[Problem requirements]: Return verbatim all lines from the first one in the records to the line with "for a, b in", both ends kept.

[Data extract]:
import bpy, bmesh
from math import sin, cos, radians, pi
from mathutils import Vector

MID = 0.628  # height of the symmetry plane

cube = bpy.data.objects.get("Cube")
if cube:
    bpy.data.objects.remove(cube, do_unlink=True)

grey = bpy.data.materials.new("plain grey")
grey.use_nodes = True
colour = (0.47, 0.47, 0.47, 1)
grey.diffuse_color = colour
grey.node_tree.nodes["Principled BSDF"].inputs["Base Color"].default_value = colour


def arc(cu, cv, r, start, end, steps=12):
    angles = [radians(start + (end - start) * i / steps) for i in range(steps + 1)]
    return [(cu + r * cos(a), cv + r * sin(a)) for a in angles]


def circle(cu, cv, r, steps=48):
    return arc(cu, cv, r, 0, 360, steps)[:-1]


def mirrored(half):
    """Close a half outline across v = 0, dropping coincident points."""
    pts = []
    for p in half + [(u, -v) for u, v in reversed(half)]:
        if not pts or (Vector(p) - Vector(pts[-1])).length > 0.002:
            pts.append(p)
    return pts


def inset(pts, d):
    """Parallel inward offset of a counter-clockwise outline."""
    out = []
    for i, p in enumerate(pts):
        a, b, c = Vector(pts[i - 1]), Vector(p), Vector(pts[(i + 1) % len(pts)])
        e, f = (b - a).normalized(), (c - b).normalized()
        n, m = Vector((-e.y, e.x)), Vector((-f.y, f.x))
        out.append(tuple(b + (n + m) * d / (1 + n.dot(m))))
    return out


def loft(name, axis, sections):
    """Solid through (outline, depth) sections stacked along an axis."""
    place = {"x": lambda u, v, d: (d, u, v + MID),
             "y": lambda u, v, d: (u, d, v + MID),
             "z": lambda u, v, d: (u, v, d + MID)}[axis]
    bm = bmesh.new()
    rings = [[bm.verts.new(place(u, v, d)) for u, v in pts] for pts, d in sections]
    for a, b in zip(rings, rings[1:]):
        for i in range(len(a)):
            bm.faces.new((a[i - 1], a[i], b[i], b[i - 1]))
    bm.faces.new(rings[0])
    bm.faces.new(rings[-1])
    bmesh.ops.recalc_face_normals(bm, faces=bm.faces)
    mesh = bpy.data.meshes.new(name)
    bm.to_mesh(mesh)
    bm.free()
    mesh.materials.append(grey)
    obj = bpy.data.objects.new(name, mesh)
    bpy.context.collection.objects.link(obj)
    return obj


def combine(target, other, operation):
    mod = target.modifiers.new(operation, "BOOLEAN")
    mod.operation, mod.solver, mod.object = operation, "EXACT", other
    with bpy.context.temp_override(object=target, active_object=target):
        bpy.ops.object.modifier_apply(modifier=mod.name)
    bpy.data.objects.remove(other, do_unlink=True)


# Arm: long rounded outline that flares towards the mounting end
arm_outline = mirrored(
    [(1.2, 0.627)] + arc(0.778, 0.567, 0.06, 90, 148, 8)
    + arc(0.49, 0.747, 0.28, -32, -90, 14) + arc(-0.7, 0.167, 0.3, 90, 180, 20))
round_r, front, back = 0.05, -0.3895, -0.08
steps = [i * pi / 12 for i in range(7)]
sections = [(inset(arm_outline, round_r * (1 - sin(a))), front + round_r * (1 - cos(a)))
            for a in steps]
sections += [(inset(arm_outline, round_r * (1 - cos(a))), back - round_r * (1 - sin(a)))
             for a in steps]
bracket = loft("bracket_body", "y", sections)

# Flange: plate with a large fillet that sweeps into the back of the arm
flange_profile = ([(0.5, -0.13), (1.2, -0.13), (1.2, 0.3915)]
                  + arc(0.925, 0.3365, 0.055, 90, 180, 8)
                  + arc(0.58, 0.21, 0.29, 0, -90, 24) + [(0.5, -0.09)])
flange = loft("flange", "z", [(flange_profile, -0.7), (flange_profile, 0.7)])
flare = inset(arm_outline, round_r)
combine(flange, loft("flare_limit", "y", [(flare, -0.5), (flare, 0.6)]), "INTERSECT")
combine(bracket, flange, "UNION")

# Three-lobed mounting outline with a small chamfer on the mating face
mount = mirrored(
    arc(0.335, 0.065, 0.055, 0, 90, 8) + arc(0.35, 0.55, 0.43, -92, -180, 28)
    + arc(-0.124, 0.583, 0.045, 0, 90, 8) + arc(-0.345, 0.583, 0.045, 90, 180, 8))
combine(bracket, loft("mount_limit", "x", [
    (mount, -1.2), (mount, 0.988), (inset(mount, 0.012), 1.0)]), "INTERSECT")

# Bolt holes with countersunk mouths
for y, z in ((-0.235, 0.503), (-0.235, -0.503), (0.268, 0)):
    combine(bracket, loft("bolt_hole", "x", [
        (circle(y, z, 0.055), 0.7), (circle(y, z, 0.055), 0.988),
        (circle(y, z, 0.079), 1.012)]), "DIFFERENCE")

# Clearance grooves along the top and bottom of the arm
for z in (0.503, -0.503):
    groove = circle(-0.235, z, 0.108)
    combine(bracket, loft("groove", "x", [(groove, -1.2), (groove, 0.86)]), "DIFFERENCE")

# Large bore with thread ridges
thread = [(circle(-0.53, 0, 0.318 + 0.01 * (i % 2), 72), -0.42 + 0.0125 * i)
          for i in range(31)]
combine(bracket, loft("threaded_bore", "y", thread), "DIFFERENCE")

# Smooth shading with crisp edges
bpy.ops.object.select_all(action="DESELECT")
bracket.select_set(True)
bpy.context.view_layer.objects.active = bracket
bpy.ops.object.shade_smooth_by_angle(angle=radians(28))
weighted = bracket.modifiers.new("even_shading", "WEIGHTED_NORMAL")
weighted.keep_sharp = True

[Response area]:
import bpy, bmesh
from math import sin, cos, radians, pi
from mathutils import Vector

MID = 0.628  # height of the symmetry plane

cube = bpy.data.objects.get("Cube")
if cube:
    bpy.data.objects.remove(cube, do_unlink=True)

grey = bpy.data.materials.new("plain grey")
grey.use_nodes = True
colour = (0.47, 0.47, 0.47, 1)
grey.diffuse_color = colour
grey.node_tree.nodes["Principled BSDF"].inputs["Base Color"].default_value = colour


def arc(cu, cv, r, start, end, steps=12):
    angles = [radians(start + (end - start) * i / steps) for i in range(steps + 1)]
    return [(cu + r * cos(a), cv + r * sin(a)) for a in angles]


def circle(cu, cv, r, steps=48):
    return arc(cu, cv, r, 0, 360, steps)[:-1]


def mirrored(half):
    """Close a half outline across v = 0, dropping coincident points."""
    pts = []
    for p in half + [(u, -v) for u, v in reversed(half)]:
        if not pts or (Vector(p) - Vector(pts[-1])).length > 0.002:
            pts.append(p)
    return pts


def inset(pts, d):
    """Parallel inward offset of a counter-clockwise outline."""
    out = []
    for i, p in enumerate(pts):
        a, b, c = Vector(pts[i - 1]), Vector(p), Vector(pts[(i + 1) % len(pts)])
        e, f = (b - a).normalized(), (c - b).normalized()
        n, m = Vector((-e.y, e.x)), Vector((-f.y, f.x))
        out.append(tuple(b + (n + m) * d / (1 + n.dot(m))))
    return out


def loft(name, axis, sections):
    """Solid through (outline, depth) sections stacked along an axis."""
    place = {"x": lambda u, v, d: (d, u, v + MID),
             "y": lambda u, v, d: (u, d, v + MID),
             "z": lambda u, v, d: (u, v, d + MID)}[axis]
    bm = bmesh.new()
    rings = [[bm.verts.new(place(u, v, d)) for u, v in pts] for pts, d in sections]
    for a, b in zip(rings, rings[1:]):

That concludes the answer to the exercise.